Someday when I die and my kids are clearing out my crap, they will laugh-cry when they realize this “art” is frat-boy posters wrapped around some old plywood doors. They’ll be all, “Mom was so cheap!” and “That was my favorite thing about her.” “Look at these millions of dollars she left us because of it.” Okay, maybe not that last part.
So we don’t have a very big scrap pile of wood in the garage yet. We try not to move that stuff from house to house. We JUST donated an entire kitchen’s worth of old doors when we moved. Blech. Happens every time I get rid of something. I was able to find this one piece of wood that would work for the smallest print.
I just marked it a bit smaller than the print, to allow for folding it around, and cut it to the size I needed.
I had my dimensions in mind and was “on the look-out” for a couple of weeks for any cheap canvases or old frames or anything that would work. I try to have projects in mind, remember? I spotted this thing at Goodwill.
I love scripture, and I especially love to sing for joy, but this isn’t exactly my style. It didn’t hurt me one bit to cover up those pretty birds and flowers. In fact, I didn’t just cover them. See that flower showing through into my New York sky? Look really hard! (I’m telling you, not fancy quality. Frat-boy quality. Thin!) A couple of coats of primer and it was all gone.
I couldn’t find anything big enough for the Radio City Music Hall poster, so I just built a frame. I used 1×2 for the frame (scrap left over from a classroom project we are currently working on), and a piece of quarter inch wall board left over from a white board project at our last house. I was kinda “saving it” for use in the pantry, but it got pretty scratched in the move, so it was relegated to the scrap pile.
Just wrap your cheap ol’, thin, not made-in-USA, ships-from-way-far-away-for two-cents frat-boy poster around your canvas/wood/piece of drywall/shoebox lid/whatever you find lying around and staple it. Much like wrapping a present. Or upholstering a chair cushion.
Once they were all ready to hang, I measured the wall space I wanted to fill and then marked that on the floor using measuring tapes. I moved them around a few times until I found an arrangement I liked; this is always a very difficult process for me. I’m OCD about symmetry, so having varying sizes throws me into a tailspin.

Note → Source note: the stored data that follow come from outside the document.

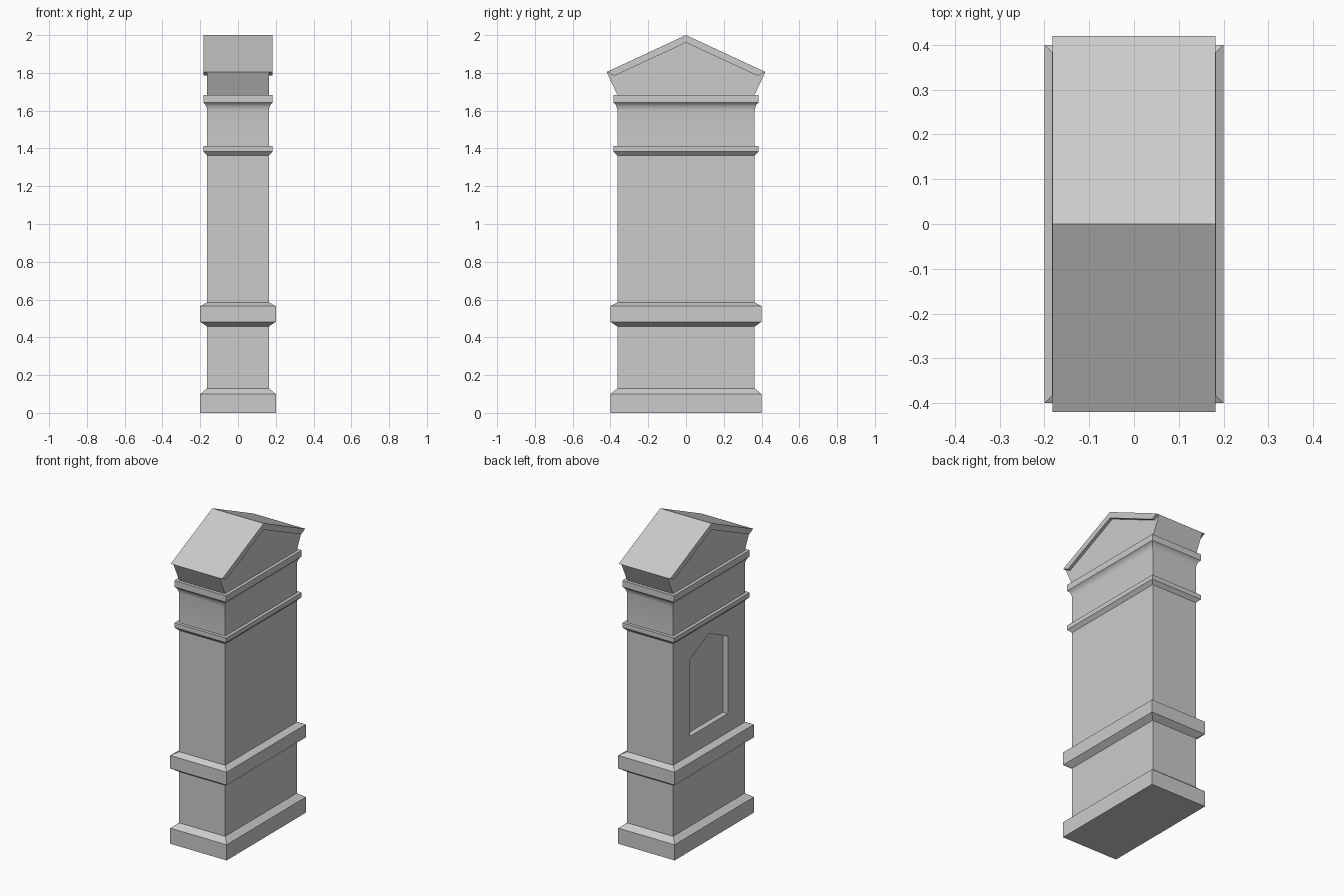
import bpy
import bmesh
from math import radians

if "Cube" in bpy.data.objects:
    bpy.data.objects.remove(bpy.data.objects["Cube"])

BODY_X, BODY_Y = 0.163, 0.363      # half sizes of the plain shaft


def finish(name, bm):
    bmesh.ops.recalc_face_normals(bm, faces=bm.faces)
    mesh = bpy.data.meshes.new(name)
    bm.to_mesh(mesh)
    bm.free()
    obj = bpy.data.objects.new(name, mesh)
    bpy.context.collection.objects.link(obj)
    return obj


def moulded_block(name, profile):
    """Stack rectangular rings; profile gives (offset from shaft, height)."""
    bm = bmesh.new()
    rings = []
    for d, z in profile:
        x, y = BODY_X + d, BODY_Y + d
        rings.append([bm.verts.new((sx * x, sy * y, z))
                      for sx, sy in ((-1, -1), (1, -1), (1, 1), (-1, 1))])
    for low, high in zip(rings, rings[1:]):
        for i in range(4):
            j = (i + 1) % 4
            bm.faces.new((low[i], low[j], high[j], high[i]))
    bm.faces.new(rings[0])
    bm.faces.new(rings[-1])
    return finish(name, bm)


def extruded_x(name, outline, x0, x1):
    """Extrude a (y, z) outline from x0 to x1."""
    bm = bmesh.new()
    face = bm.faces.new([bm.verts.new((x0, y, z)) for y, z in outline])
    geom = bmesh.ops.extrude_face_region(bm, geom=[face])["geom"]
    verts = [g for g in geom if isinstance(g, bmesh.types.BMVert)]
    bmesh.ops.translate(bm, verts=verts, vec=(x1 - x0, 0, 0))
    return finish(name, bm)


def mirrored(half):
    """Complete a symmetric outline from its +y half."""
    return half + [(-y, z) for y, z in reversed(half) if y > 0]


# Pillar: plinth, waist band, neck band and coved cornice in one profile
pillar = moulded_block("pillar", [
    (0.037, 0), (0.037, 0.10), (0, 0.13),
    (0, 0.457), (0.037, 0.482), (0.037, 0.565), (0, 0.585),
    (0, 1.362), (0.02, 1.383), (0.02, 1.412), (0, 1.412),
    (0, 1.60), (0.002, 1.612), (0.006, 1.624), (0.012, 1.635),
    (0.02, 1.642), (0.02, 1.683), (0, 1.683),
])

# Pointed niche sunk into the left face
cutter = extruded_x("niche_cutter",
                    mirrored([(0.19, 0.705), (0.19, 1.20), (0, 1.29)]),
                    -BODY_X - 0.1, -BODY_X + 0.035)
cutter.hide_render = True
cut = pillar.modifiers.new("niche", "BOOLEAN")
cut.operation = "DIFFERENCE"
cut.solver = "EXACT"
cut.object = cutter
bpy.context.view_layer.objects.active = pillar
pillar.select_set(True)
bpy.ops.object.modifier_apply(modifier=cut.name)
bpy.data.objects.remove(cutter)
bpy.ops.object.shade_smooth_by_angle(angle=radians(25))

# Gable block with flared ends
extruded_x("gable_block",
           mirrored([(BODY_Y, 1.683), (0.42, 1.805), (0.378, 1.785), (0, 1.96)]),
           -BODY_X, BODY_X)

# Roof slab overhanging both gable faces
half_top = [(0.378, 1.785), (0.42, 1.805), (0, 2.0)]
extruded_x("roof", mirrored(half_top) + [(0, 1.96)], -0.182, 0.182)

The next part is crucial. Measure, measure, measure! Measure carefully and take into consideration the spacing you want between each piece. If you also factor in where on the “art” the hanger sits (mine were all different) and allow for that before you hammer, then you won’t end up with swiss cheese walls. Be patient. This is tedious.
Don’t forget to make sure that everything is level as you go along. It is really great to round up an extra pair of hands for this part. Holding a level, a tape measure, a pencil, a hammer, a nail, and maybe a camera is kinda hard by yourself.
*The posters I purchased from All Posters were much thicker and of great quality! I highly recommend them. I also recommend purchasing cheap stuff on ebay. Both are great, but they are not equal!